- Bladder irritation or discomfort
- Feeling an urgency to urinate
- Waking up multiple times at night to urinate
- Urinary incontinence (an inability to control your bladder)
Urinary health is something some men find difficult to talk about. "A lot of patients have that concern—that this is something private. And, I certainly understand that," Summers says. "But it's something very regular that we see all the time."
BPH Treatment Options
Treatment with medications can give you a 25 to 30% reduction in prostate volume, but they're slow to work, and some are associated with erectile dysfunction (ED). On the flip side, one of the most common surgical procedures, Urolift, offers immediate relief, and it's done in office.
“It's kind of like you're in a mine shaft, and it's collapsing, so you're putting up struts to support it,” Summers says.
A typical range of BPH treatment options includes:
- Lifestyle changes: Weight and blood sugar management, reducing alcohol and caffeine intake, and urinating at regular intervals.
- Flomax or Tamsulosin: Alpha blockers that relax smooth muscle (first line therapy).
- Dutastaride or Finasteride: Blocks the effects of testosterone to limit prostate growth (second line therapy).
- Cialis: Phosphodiesterase inhibitors approved to treat both ED and BPH (third line therapy).
- Urolift surgery: Small implant that holds back prostate tissue.
- Rezum procedure: Steam or water vapor targeted to kill prostate cells.
There are also multiple BPH surgery types that you can speak to your doctor about and see whether you’re a candidate.

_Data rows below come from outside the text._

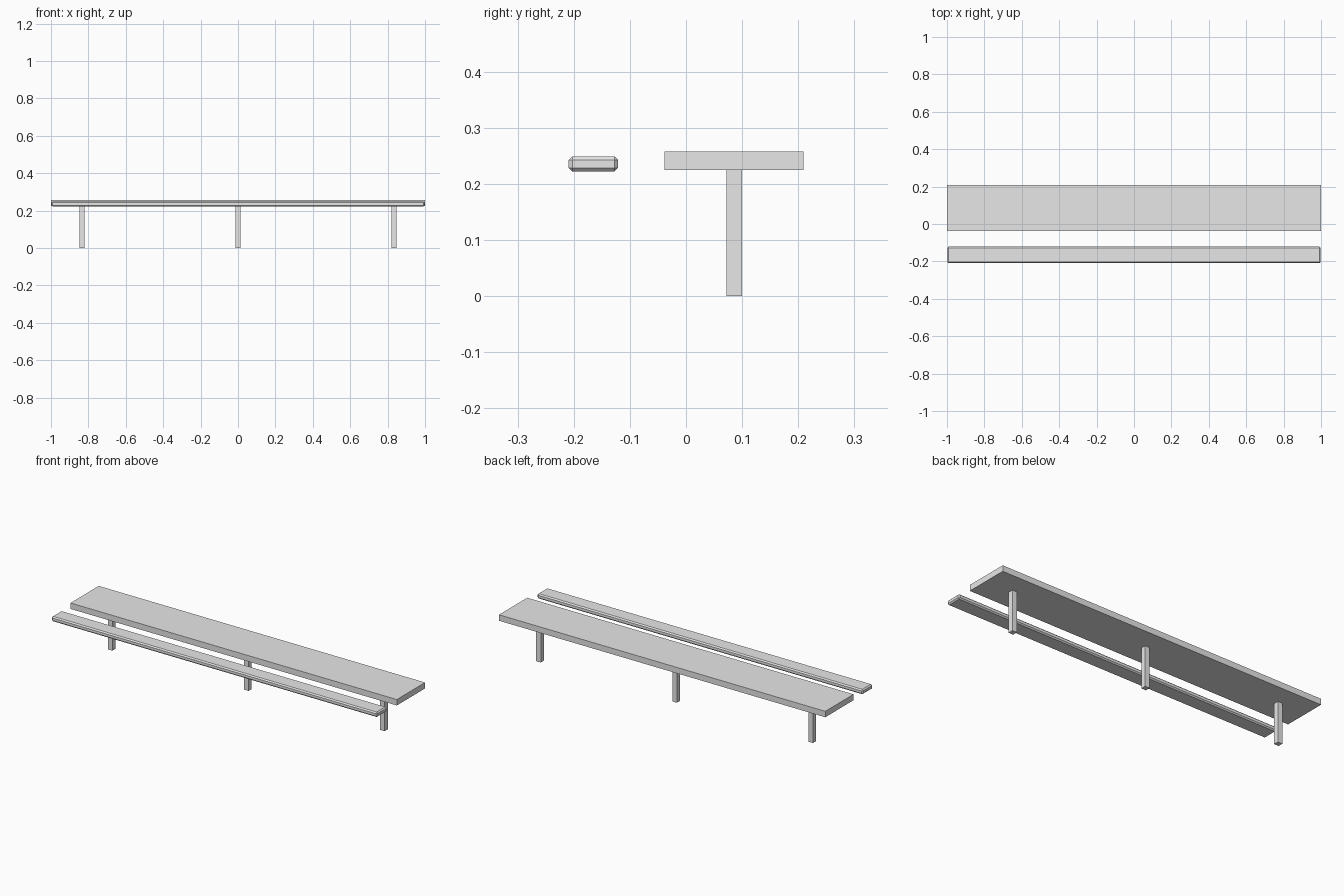
import bpy

if "Cube" in bpy.data.objects:
    bpy.data.objects.remove(bpy.data.objects["Cube"])

grey = bpy.data.materials.new("plain_grey")
grey.diffuse_color = (0.8, 0.8, 0.8, 1.0)
grey.use_nodes = True
grey.node_tree.nodes["Principled BSDF"].inputs["Base Color"].default_value = grey.diffuse_color


def box(name, lo, hi, bevel=0.0):
    """Axis-aligned box between two corners, with optional chamfered edges."""
    centre = [(a + b) / 2 for a, b in zip(lo, hi)]
    bpy.ops.mesh.primitive_cube_add(size=1, location=centre)
    ob = bpy.context.object
    ob.name = name
    ob.scale = [b - a for a, b in zip(lo, hi)]
    bpy.ops.object.transform_apply(location=False, rotation=False, scale=True)
    ob.data.materials.append(grey)
    if bevel:
        mod = ob.modifiers.new("chamfer", 'BEVEL')
        mod.width = bevel
        mod.segments = 1
    return ob


# Wide seat board
box("seat_board", (-1, -0.038, 0.225), (1, 0.209, 0.258))

# Narrow chamfered rail in front of the seat
box("front_rail", (-0.998, -0.209, 0.222), (0.998, -0.121, 0.249), bevel=0.0065)

# Three square posts under the seat
for side, x in (("left", -0.834), ("middle", 0.0), ("right", 0.834)):
    box(side + "_post", (x - 0.014, 0.072, 0), (x + 0.014, 0.1, 0.225))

"Most patients would prefer to trial medications before moving onto surgery," says Summers. "But there are some that say, 'You know, I don't want to take a pill the rest of my life. I'd rather move right on to surgery.'"
BPH's Relation to Prostate Cancer
According to Summers, BPH is not a precursor to prostate cancer, though his patients often worry about that.
"Prostate cancer may have no symptoms at all," Summers says. "But we do screening for prostate cancer during any workup for BPH."
Part of that cancer screening is checking prostate specific antigen (PSA) levels. Of note, both prostate cancer and BPH can cause an elevated PSA.
When to Go to The Doctor for Urinary Health
Summers advises to seek treatment when symptoms arise. When you work harder to push urine out, you're putting pressure on your bladder. This may lead to bladder abnormalities or other issues.
"It's better to intervene earlier,” he says. “What happens if you delay too long, is your bladder undergoes irreversible changes. We've all seen patients that end up in renal failure because they've neglected their urinary symptoms. That's one reason to stay on top of this."